Counseling therapy:

Counseling helped her to have a positive outlook on all the aspects of life that were of consequence in her life such as the education she wanted to pursue, the career she was passionate about, the marriage she wished to settle into, the organization she chose to work with, and her migration to US. She was made to realize that she was always an obedient and dutiful daughter to her mother. Now she as a mother had other responsibilities like providing a conducive atmosphere and providing good education to her daughter. Otherwise as a mother and as a wife she would regret having rejected a good opportunity for her family.

During the sessions she was made to understand the six crucial ‘C’s in the process of change. The idea behind this is that, even though change is necessary and inevitable, it is hard and mostly gradual, and it takes time and will power. When one understands the process, one can accept the reality, cooperate and make the right decisions that will help in personal growth.

The process of change in one’s life is made up of these phases:

Concern: When one gets a sense that something is not right, one is worried, anxious, and out of balance. Anu felt that leaving her mother alone in India was not fair. She developed a feeling of guilt and anguish.

Crisis: When the heat is on, the pressure is high, and the pain gets so bad that one cannot ignore it any more, and the person loses his/her balance. Anu was made to become aware that she was in this phase of intense emotional turmoil.

Choice: Now Anu had to decide whether she was going to move ahead or retreat. Would it be fight or flight? Would she face reality, or continue to live in denial? Counseling sessions helped her to look at the problem with a new perspective. With confidence she said that she would like to fight rather than avoid facing reality.

Comprehension – A new insight into her problem. Her mother’s sickness was because of her old age. Even if she was with her, as she was working she could not have taken proper care of her mother. At least now she was able to provide the possible financial help as she was in US. The counselor helped Anu to work on her thoughts and attitudes.

Conduct – Where one acts on what one knows so that there is a change in one’s behavior. Being given the option she decided to go back to US to lead a better life.

Commitment to continue- Counseling helped Anu to understand the reality that changes in life are inevitable and helped her to face issues with confidence.


When organizations go global or diversify their operations, employees feel alienated in such a dispersed workforce. Services like pre migration guidance and counseling and educating the employees on the pros and cons of living in a foreign country play a vital role in supporting employees to face such challenges.

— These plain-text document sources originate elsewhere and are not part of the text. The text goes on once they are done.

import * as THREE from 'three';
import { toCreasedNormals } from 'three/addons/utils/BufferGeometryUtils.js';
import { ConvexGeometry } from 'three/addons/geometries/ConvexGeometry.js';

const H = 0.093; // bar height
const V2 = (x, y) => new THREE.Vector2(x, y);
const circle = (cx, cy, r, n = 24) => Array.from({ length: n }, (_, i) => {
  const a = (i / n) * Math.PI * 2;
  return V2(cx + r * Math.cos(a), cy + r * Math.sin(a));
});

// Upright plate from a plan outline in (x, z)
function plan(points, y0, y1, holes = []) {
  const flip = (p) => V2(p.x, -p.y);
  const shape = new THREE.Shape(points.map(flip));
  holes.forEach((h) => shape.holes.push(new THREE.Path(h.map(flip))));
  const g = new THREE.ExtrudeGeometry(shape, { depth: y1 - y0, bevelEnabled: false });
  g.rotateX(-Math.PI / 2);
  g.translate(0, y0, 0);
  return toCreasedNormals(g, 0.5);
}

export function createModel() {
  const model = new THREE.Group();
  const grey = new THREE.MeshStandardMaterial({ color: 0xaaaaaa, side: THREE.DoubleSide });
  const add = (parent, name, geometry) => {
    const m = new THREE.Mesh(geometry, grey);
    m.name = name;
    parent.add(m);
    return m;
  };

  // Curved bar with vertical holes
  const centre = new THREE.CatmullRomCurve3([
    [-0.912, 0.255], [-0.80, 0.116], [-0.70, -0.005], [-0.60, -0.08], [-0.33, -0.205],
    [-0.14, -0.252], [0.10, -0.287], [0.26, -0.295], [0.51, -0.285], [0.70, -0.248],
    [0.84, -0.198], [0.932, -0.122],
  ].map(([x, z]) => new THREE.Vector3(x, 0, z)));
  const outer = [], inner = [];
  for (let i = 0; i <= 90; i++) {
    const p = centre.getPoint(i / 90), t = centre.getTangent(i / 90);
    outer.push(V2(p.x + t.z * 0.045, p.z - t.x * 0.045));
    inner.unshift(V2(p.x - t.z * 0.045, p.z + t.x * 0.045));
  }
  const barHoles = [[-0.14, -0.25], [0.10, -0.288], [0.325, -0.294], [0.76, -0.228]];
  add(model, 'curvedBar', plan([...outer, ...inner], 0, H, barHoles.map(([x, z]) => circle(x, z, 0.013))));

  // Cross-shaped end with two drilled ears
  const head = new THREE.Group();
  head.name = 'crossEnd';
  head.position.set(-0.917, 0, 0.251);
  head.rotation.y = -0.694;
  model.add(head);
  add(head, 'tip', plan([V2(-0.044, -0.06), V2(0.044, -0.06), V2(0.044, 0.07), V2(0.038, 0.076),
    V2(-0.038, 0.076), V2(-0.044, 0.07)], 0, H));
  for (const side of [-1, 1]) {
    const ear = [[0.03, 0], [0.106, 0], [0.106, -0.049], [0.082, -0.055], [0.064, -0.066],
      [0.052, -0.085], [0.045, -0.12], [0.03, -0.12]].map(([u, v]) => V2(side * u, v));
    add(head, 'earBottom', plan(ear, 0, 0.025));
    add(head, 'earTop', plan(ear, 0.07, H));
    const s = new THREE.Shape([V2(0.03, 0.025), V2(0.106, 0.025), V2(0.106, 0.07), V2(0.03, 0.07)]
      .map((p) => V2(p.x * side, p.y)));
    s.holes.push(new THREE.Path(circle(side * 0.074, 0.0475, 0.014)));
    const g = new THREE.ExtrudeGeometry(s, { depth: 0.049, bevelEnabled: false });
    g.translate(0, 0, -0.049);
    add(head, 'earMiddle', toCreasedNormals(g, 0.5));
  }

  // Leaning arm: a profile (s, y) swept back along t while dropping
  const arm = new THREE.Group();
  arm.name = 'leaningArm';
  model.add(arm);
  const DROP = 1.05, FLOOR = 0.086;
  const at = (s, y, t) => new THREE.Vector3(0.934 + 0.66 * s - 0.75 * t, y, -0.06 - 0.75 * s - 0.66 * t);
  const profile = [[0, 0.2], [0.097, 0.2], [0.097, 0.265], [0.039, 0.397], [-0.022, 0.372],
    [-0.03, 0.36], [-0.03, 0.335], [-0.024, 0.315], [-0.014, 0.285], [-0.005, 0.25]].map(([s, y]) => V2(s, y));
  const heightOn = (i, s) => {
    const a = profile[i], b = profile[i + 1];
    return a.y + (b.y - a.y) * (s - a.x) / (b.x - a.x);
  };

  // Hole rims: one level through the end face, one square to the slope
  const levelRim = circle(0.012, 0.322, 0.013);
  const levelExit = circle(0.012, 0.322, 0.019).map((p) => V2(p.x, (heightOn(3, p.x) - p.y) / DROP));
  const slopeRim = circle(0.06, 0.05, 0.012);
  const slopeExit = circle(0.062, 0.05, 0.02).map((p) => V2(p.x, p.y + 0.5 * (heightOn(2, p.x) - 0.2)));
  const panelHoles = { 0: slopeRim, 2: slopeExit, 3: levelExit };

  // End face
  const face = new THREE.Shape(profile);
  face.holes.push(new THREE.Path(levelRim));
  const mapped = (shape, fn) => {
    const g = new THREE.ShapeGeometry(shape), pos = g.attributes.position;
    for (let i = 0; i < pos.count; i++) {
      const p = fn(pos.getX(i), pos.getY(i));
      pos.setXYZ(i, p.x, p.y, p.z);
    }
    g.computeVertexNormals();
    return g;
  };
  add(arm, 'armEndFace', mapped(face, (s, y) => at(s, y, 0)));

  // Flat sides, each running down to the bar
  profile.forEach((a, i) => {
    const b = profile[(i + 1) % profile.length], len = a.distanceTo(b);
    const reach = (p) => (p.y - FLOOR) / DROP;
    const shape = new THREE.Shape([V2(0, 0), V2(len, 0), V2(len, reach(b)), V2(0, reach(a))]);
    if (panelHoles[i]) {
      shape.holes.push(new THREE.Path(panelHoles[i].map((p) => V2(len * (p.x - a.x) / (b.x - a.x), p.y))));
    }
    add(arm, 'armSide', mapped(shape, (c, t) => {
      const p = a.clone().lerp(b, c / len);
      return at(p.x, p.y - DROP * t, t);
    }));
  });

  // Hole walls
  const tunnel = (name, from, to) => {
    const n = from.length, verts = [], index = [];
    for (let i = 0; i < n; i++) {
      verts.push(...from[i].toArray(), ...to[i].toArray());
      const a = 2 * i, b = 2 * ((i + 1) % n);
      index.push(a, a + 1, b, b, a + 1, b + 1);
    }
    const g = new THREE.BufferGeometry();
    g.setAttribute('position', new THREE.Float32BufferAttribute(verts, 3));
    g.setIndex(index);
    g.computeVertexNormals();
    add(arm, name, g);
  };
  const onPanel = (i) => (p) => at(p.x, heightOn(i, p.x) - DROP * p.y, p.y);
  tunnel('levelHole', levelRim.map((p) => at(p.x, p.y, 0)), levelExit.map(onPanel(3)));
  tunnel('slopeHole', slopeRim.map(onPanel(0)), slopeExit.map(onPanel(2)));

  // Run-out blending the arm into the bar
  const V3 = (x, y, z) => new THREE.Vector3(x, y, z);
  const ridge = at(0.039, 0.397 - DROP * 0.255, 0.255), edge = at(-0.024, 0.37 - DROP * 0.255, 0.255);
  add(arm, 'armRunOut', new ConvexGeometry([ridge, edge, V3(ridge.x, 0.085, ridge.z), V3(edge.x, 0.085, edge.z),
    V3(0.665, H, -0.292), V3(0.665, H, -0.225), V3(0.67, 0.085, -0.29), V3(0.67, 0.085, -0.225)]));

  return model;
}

To sum up, the analysis of this case study strongly supports the need for organizations to understand within-ethnic-group differences to provide the most culturally sensitive psychological services to their employees. Indian MNCs need to be aware of the acculturative stress caused by the diversity of cultural values employees are exposed to while moving from one country to another. Their emotional wellbeing is threatened and especially, separation from the immediate family has been found to be one of the most significant causes of stress for those going from India to other countries.

This present case study strongly supports the fact that– when Indian companies decide to spread their wings to other countries it is essential to provide pre and post migration counseling services to their employees. These counseling services should focus on issues like social and emotional adjustment problems exacerbated by migration. Such counseling services rendered by the companies to their employees should prepare them to face challenges and help their employees to cope with them effectively. In turn they will also motivate the employees to give their best to the organization –employee engagement. Investing in such measures will reap huge dividends for the organizations in terms of psychological well being of employees, improved retention and enhancement of productivity.

    Graves, T. (1967). Acculturation, access and alcohol in a tri-ethnic community. American Anthropologist, 69, 306–321.


    Related Posts
    Leave A Comment

    Leave A Comment

    This will close in 0 seconds